I would love to work with Architecture and Urban Planning. I feel artists can have a lot to contribute to ideas about public space and urban navigation. I am interested in the theories of the Situationists, and the conceptual architectural projects that Situationist artists like Constant Nieuwenhuys developed, as well as the ideas of contemporary architects like Rem Koolhaas. I love how Koolhaas describes space as a sequence or montage, using film language. With collage and montage being the conceptual starting point at the heart of my practice, I find it exciting to think of these ideas in terms of an immersive space, especially on the kind of scale that architecture can function. Not only that but, with new green building techniques and innovations like zero energy video walls, the notion of architectural montage and sequence can be pushed in interesting, immersive, and sustainable ways.
5) What is your favorite stress-reduction activity?
I would have to say playing with my little baby girl—Eden! Everyday she grows physically and mentally. It is amazing to witness her as she grows and develops. She is a very happy little girl, and she brings a lot of joy to my wife, Wendy, and me!

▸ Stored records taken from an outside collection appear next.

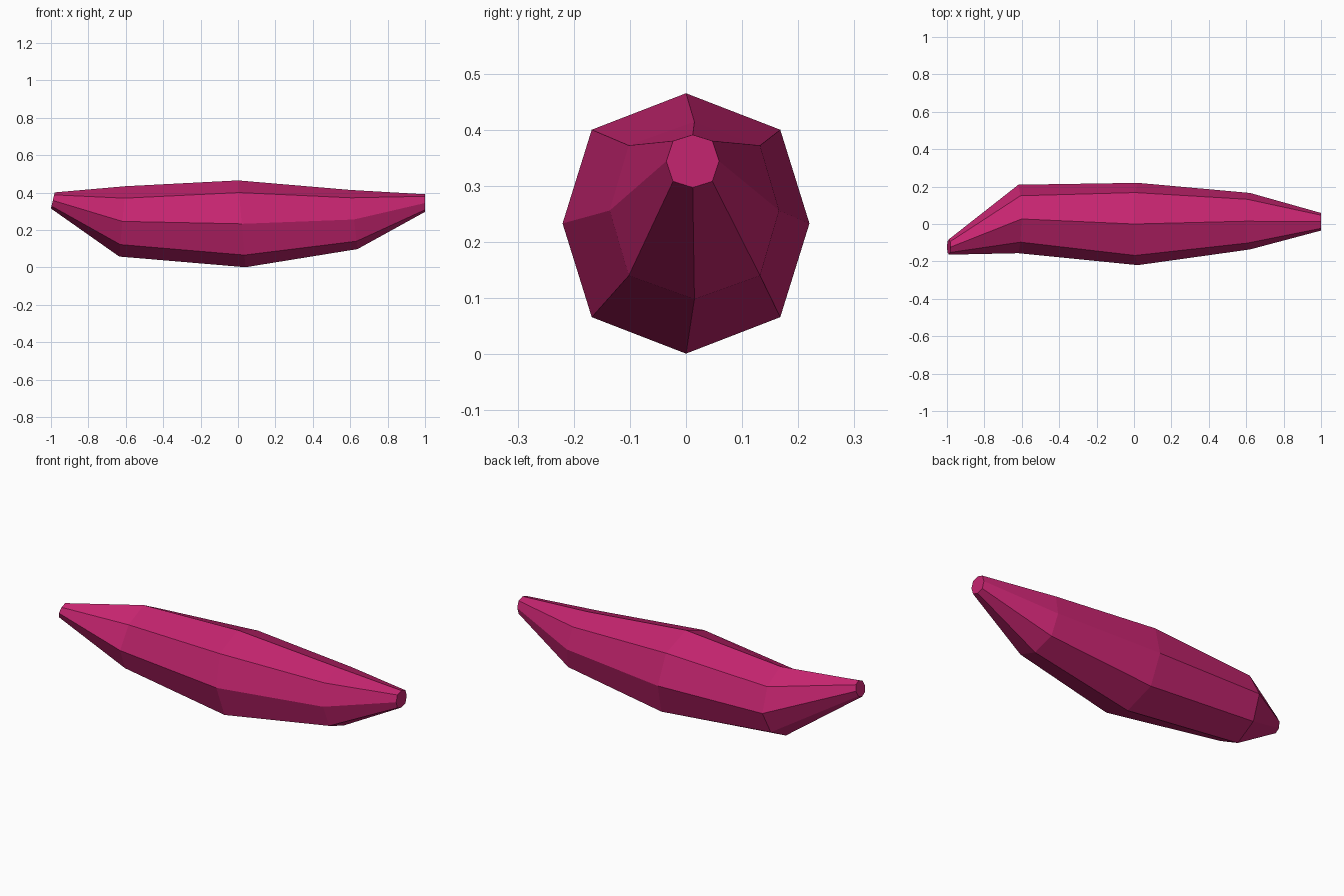
import bpy
import bmesh
from math import sin, cos, pi

cube = bpy.data.objects.get("Cube")
if cube:
    bpy.data.objects.remove(cube)

SIDES = 8

# Material
mat = bpy.data.materials.new("magenta")
mat.use_nodes = True
color = (0.56, 0.018, 0.16, 1)
mat.diffuse_color = color
mat.node_tree.nodes["Principled BSDF"].inputs["Base Color"].default_value = color

# Cross-sections: centre x, y, z, half width, half height,
# corner offsets in y and z, lean of the section (x per z)
sections = [
    (-0.99, -0.123, 0.358, 0.041, 0.043, 0.029, 0.030, 0.24),
    (-0.618, 0.027, 0.246, 0.183, 0.188, 0.124, 0.124, 0.09),
    (0.02, 0.0, 0.233, 0.220, 0.232, 0.168, 0.167, -0.086),
    (0.62, 0.015, 0.256, 0.151, 0.158, 0.117, 0.116, -0.12),
    (1.0, 0.012, 0.344, 0.047, 0.047, 0.035, 0.036, 0.0),
]


def add_ring(bm, x, y, z, wide, high, corner_y, corner_z, lean):
    ring = []
    for i in range(SIDES):
        a = 2 * pi * i / SIDES
        if i % 2:
            dy = corner_y if cos(a) > 0 else -corner_y
            dz = corner_z if sin(a) > 0 else -corner_z
        else:
            dy, dz = wide * cos(a), high * sin(a)
        ring.append(bm.verts.new((x + lean * dz, y + dy, z + dz)))
    return ring


# Tapered faceted body, lofted through the sections and capped
bm = bmesh.new()
rings = [add_ring(bm, *s) for s in sections]
for a, b in zip(rings, rings[1:]):
    for i in range(SIDES):
        j = (i + 1) % SIDES
        bm.faces.new((a[i], a[j], b[j], b[i]))
bm.faces.new(rings[0])
bm.faces.new(rings[-1])
bmesh.ops.recalc_face_normals(bm, faces=bm.faces)

mesh = bpy.data.meshes.new("faceted_body")
bm.to_mesh(mesh)
bm.free()
mesh.materials.append(mat)
body = bpy.data.objects.new("faceted_body", mesh)
bpy.context.collection.objects.link(body)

6) What do you most enjoy about Milwaukee?
I love this city. It really is my home. I feel Milwaukee is severely underrated. Obviously there are problems here as well, and those should not be ignored, but with that being said, we do have a lot to be proud of here. We have a beautiful lakefront, which we can thank the history of Milwaukee socialism for, as well as the other imprints that history has left on this city. Milwaukee is also very fortunate to have places like Growing Power, and Simple Soyman—who make the best tofu ever. Not to mention places like the Oriental Theater, and all of the wonderful restaurants all over the city. There really is a lot to love, as well as a lot to work towards to make this city even better.
7) Is there anything that you’ve had to “give up” as a graduate student?

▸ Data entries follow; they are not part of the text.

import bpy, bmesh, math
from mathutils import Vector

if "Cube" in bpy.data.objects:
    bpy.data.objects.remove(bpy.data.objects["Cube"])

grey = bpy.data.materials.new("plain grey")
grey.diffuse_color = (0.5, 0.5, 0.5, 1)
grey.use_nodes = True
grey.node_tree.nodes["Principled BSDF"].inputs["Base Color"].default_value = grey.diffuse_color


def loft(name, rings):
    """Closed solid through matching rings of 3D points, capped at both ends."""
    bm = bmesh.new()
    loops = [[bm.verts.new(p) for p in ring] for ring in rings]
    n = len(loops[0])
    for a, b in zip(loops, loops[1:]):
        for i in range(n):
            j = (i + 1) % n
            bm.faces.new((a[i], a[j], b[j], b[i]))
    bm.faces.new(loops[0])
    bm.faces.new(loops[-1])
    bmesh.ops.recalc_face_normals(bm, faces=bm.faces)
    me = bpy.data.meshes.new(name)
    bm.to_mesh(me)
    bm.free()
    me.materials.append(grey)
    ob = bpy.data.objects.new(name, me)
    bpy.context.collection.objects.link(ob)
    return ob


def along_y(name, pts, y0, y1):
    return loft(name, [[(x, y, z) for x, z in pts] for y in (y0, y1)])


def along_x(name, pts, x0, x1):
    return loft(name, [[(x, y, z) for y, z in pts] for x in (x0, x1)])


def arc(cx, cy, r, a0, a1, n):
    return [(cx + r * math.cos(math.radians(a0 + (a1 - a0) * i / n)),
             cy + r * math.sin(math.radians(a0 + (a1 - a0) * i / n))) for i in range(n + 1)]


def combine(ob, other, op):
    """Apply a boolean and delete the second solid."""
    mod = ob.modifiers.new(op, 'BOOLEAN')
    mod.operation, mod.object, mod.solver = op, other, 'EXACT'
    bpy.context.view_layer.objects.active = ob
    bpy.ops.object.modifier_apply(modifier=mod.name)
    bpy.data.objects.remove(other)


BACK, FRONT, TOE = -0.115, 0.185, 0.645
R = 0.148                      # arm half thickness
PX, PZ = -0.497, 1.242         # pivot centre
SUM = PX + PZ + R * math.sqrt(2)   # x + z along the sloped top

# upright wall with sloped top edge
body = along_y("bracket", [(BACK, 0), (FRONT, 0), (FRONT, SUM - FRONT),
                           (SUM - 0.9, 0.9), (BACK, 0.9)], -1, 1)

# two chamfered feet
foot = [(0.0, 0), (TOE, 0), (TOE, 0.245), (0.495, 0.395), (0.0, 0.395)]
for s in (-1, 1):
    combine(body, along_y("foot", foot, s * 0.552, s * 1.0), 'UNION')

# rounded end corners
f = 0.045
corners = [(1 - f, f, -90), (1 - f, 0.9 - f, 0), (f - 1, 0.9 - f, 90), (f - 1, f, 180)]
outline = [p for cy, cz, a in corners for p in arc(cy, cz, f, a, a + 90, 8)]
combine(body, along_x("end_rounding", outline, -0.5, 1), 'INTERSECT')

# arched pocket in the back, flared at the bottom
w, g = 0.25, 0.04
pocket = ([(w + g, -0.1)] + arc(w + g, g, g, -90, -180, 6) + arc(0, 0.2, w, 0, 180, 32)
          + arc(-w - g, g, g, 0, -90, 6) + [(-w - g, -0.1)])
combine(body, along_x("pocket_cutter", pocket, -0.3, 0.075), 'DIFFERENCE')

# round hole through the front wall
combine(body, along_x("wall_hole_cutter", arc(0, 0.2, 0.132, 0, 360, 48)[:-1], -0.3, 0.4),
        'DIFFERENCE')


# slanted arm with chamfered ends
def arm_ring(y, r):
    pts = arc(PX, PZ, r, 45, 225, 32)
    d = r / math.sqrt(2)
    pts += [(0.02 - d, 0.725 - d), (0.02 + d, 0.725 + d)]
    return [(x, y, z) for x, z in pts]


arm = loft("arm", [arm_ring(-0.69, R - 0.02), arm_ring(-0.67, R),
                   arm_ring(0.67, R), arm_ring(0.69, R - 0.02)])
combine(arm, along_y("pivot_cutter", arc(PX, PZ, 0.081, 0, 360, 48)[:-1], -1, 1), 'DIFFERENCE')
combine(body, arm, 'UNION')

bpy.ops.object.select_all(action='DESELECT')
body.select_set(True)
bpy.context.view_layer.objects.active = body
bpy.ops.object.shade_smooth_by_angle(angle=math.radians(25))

The short answer would be a social life… Between full-time graduate study with TA and PA appointments, teaching as an adjunct at the Milwaukee Institute of Art and Design, producing a video art television program through MATA Community Media, continuing to exhibit my work both in Milwaukee and around the country, not to mention my wife Wendy has now started graduate school as well, and as I mentioned, our beautiful little baby girl who is full of life and full of boundless energy… needless to say a social life has really gone to the wayside. I hope that when I am done with my MFA it will not be to late to resurrect some of it.
8) What are your plans for after graduate school?

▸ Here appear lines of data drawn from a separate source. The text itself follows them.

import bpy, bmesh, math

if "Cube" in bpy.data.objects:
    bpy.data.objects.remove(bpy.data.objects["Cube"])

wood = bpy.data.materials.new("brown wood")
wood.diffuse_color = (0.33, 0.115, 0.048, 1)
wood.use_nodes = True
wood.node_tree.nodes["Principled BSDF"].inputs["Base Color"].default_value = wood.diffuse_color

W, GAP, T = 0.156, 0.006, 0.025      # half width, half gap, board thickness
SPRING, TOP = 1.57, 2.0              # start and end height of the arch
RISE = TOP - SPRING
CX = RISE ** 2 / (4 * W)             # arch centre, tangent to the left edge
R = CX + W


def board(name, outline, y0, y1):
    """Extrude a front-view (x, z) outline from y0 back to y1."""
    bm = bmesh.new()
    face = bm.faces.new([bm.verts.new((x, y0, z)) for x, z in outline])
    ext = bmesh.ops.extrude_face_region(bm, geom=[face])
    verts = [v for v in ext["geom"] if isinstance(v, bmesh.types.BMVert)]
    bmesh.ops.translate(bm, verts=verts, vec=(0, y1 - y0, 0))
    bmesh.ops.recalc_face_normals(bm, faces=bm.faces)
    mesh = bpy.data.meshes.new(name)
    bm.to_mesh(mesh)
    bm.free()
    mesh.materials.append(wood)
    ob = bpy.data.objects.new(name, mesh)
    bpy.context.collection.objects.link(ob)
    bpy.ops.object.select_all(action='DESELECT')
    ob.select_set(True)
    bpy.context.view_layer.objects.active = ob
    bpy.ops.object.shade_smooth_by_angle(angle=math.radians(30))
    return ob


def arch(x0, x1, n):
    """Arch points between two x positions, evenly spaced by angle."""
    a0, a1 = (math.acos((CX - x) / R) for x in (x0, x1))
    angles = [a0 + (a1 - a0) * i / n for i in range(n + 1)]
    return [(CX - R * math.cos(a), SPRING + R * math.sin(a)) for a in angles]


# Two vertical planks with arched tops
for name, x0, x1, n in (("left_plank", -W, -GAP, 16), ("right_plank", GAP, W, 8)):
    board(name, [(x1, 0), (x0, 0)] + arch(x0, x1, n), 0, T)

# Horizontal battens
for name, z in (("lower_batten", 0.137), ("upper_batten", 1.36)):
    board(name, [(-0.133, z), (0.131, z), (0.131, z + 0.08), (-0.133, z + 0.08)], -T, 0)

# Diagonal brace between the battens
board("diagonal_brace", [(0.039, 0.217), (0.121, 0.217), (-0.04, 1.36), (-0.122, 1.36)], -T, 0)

Looking for a full time teaching position, as well as continuing to work on my artwork and exhibit it.
9) What trait do you find most necessary to succeed in graduate school?
Dedication, hard work, and self-motivation to push yourself further than you thought you could go. Graduate school has been an insane pressure cooker for me, but it has been incredibly productive and challenging. I have to give a lot of credit to my committee, who has consistently pushed me to refine and expand my ideas and not let me settle for simple answers—unless the simple answer came through a lot of hard work and was found to be the best answer! You really do need to push yourself; I cannot stress that enough.
10) Do you have any advice that you would give to a new graduate student in your program?
I think the biggest piece of advice I would give would be to choose your committee wisely. Take the time to meet as many different faculty as possible in your first year and find out who understands the ideas you are developing, and find those who challenge you in ways that are most helpful to your process. Having a good committee can mean all the difference in this program. There are a lot of great faculty to work with, but not everyone is going to be the right fit for the direction you want to take in your work. The faculty are very dedicated to what they do, and they take what you say seriously, so take what you do and say seriously while you are here. You are ultimately building a relationship with your committee that will carry you through the program so it is important to find the right balance of voices and personalities to work with in that process.